The outside world (mainly Wall Street and the stock market) views growth in relation to profit. The assumption is that if a company is making a profit, it’s still healthy. As in it’s still bringing in revenue.

But if you’re not bringing in revenue, it means you’re not making any more sales. Maybe it’s because your customers switched brands. Maybe your customers switched to a cheaper version of your product (which cannibalises on your own sales, but hey at least you didn’t lose that customer).

But in today’s hyperconnected world, the reason is probably that your customer “market share” is already saturated. You might think 7 billion people is still a lot of people, but a large part of those people are in poverty. They simply cannot buy your product. Or those who can buy your product, don’t want your product.

Some new startup shows up and gets millions of users within a month. It continues at a steady pace and then… stops. The natural equilibrium is reached.

The company CEO has to do something to show that the company is still growing (because the people watching Dow Jones is breathing down her neck). So if revenue doesn’t increase as much, what can you do to increase profits? Reduce costs.

Cost reduction policies

I’d say as a broad generalisation, there’s only so much you can do to reduce costs. Rent space? Consolidate people and equipment in fewer locations. Equipment maintenance costs? Have less equipment, or more efficient equipment, or just get rid of the whole thing.

But one of the most costly line items (if not the most costly) is hiring people. (Be honest. Tell me when I said “cost reduction” you didn’t think of “layoffs”)

Let’s see. The world population is growing (albeit more slowly now). Generally speaking, more people are working (I know the current economy sucks with few jobs being created. Stay with me). Less people are dying. More people are having longer lives. Less opportunities to move up the corporate ladder (because the high level managers are still there).

Yet people still expect pay raises every year. I’m not pro-Malthusianism, but the supply of money is kinda limited… Wait, good thing the Bretton Woods Agreement was dissolved.

Since people have feelings (and machines and raw materials don’t), companies hesitate to fire people (in case of major backlashes). So something has to give.

Outsourcing (the bad kind). Mergers and acquisitions (probably where the term “wholly owned subsidiary” came from). Subtle changes in accounting books (which is illegal, don’t do it).

Anything to create the illusion of growth and profits. (And with the fiat currency system, money itself is kind of an illusion. But that’s another topic…)

It’s made people commit suicide to make an iPhone. It’s made people to over-consume (creating obesity as a problem and the dieting industry to exist). It’s made people buy houses they couldn’t really afford. It’s made people to allow those people who couldn’t afford houses to buy houses.
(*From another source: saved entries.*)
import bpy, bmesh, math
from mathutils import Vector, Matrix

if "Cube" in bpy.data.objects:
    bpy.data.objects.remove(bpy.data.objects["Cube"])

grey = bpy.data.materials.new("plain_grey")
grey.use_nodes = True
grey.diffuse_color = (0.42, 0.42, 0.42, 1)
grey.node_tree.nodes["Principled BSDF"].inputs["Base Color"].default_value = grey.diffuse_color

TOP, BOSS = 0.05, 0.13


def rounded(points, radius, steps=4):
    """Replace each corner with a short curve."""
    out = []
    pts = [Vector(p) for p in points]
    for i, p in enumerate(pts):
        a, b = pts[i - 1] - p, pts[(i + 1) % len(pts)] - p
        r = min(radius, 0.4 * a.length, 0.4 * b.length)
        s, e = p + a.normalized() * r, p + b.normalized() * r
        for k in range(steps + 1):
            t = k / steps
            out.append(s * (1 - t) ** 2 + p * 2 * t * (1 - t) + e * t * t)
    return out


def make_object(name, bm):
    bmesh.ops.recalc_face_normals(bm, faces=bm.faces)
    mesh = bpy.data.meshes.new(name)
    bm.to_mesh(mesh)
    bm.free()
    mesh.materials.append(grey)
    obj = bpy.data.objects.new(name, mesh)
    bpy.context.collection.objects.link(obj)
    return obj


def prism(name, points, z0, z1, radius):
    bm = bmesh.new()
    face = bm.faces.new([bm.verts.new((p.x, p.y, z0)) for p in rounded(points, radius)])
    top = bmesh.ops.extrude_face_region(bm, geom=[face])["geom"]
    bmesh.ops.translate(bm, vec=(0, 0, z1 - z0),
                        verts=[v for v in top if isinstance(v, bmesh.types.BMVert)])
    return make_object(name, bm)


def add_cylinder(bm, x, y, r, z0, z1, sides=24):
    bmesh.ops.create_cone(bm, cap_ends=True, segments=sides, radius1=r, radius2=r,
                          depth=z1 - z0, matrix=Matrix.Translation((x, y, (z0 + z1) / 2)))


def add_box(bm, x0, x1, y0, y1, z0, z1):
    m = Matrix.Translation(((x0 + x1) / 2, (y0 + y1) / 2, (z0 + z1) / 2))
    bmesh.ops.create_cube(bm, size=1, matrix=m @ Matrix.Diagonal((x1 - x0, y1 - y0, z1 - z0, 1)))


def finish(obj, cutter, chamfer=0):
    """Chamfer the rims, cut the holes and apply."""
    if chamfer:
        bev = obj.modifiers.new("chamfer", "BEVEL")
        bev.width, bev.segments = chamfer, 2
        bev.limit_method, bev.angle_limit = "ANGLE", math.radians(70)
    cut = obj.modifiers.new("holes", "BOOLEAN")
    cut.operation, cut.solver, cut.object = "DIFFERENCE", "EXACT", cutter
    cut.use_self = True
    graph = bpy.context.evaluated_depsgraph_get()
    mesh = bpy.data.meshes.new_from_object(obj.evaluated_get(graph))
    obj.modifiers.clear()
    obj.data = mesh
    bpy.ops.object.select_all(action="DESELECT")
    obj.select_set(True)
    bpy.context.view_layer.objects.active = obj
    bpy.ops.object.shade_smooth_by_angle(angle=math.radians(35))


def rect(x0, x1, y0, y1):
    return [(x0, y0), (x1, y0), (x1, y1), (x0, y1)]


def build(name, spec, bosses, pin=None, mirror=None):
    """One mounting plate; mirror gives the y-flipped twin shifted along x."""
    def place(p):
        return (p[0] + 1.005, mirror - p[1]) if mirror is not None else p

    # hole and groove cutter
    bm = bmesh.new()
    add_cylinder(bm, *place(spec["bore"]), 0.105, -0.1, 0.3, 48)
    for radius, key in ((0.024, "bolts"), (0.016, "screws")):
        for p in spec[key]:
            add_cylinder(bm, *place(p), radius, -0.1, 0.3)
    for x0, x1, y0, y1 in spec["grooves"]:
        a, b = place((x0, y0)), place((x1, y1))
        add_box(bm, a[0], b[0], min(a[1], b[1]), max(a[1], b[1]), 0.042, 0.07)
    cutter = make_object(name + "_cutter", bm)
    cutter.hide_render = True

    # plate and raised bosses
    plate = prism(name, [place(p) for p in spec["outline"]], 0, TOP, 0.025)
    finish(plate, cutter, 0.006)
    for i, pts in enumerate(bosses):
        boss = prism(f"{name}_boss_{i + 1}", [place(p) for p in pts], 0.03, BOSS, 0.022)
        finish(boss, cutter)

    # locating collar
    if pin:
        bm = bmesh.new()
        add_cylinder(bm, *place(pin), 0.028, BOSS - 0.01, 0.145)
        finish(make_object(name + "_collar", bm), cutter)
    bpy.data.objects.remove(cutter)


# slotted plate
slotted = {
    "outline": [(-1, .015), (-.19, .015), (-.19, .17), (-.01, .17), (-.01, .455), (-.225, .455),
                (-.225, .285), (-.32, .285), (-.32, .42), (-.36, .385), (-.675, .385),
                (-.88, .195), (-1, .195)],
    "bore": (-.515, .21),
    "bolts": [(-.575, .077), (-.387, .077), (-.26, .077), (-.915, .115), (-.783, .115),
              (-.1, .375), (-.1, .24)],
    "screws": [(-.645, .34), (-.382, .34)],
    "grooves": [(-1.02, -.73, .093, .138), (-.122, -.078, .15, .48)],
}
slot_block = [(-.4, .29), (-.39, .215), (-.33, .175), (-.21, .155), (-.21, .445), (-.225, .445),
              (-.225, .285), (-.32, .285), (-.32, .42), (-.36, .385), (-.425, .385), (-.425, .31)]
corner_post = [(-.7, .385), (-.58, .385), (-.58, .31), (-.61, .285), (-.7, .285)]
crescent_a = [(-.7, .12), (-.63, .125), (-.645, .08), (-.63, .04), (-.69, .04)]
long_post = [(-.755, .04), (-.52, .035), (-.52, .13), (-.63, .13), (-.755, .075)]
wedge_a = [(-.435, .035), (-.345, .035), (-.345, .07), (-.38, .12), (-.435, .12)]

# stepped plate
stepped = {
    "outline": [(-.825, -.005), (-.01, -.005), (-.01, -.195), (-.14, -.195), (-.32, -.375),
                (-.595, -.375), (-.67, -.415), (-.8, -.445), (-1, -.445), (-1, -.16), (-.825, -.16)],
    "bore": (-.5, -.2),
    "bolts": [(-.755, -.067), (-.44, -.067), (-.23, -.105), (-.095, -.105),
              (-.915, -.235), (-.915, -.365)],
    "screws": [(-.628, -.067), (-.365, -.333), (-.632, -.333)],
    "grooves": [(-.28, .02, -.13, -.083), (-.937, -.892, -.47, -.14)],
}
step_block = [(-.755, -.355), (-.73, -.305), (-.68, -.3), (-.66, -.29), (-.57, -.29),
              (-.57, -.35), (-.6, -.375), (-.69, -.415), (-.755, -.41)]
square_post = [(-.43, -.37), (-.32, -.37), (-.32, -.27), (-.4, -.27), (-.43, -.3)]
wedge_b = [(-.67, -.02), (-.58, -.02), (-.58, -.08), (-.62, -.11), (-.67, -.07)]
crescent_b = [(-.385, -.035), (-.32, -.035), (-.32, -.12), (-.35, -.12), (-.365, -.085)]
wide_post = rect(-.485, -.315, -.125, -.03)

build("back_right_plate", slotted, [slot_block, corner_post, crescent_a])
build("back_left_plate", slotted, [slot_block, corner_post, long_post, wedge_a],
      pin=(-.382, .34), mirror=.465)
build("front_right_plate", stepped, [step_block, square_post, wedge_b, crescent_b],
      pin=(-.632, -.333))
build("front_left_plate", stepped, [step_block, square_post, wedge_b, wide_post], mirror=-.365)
It’s made people look for shallower qualities in marriage partners (diamonds, big car, big house, big breasts [I hesitated on including this one], big paycheck), which caused increasing divorce rates, which increased the number of divorce lawyers needed, which increased the number of real estate agents needed (to split the property).

It’s caused the dot com bust. It’s caused tech startups to look for the fastest exit strategy, because the venture capitalists backing the startup forced the founders to do so (so the VCs could get their return on investment).

Optimising only for profit is a lousy strategy.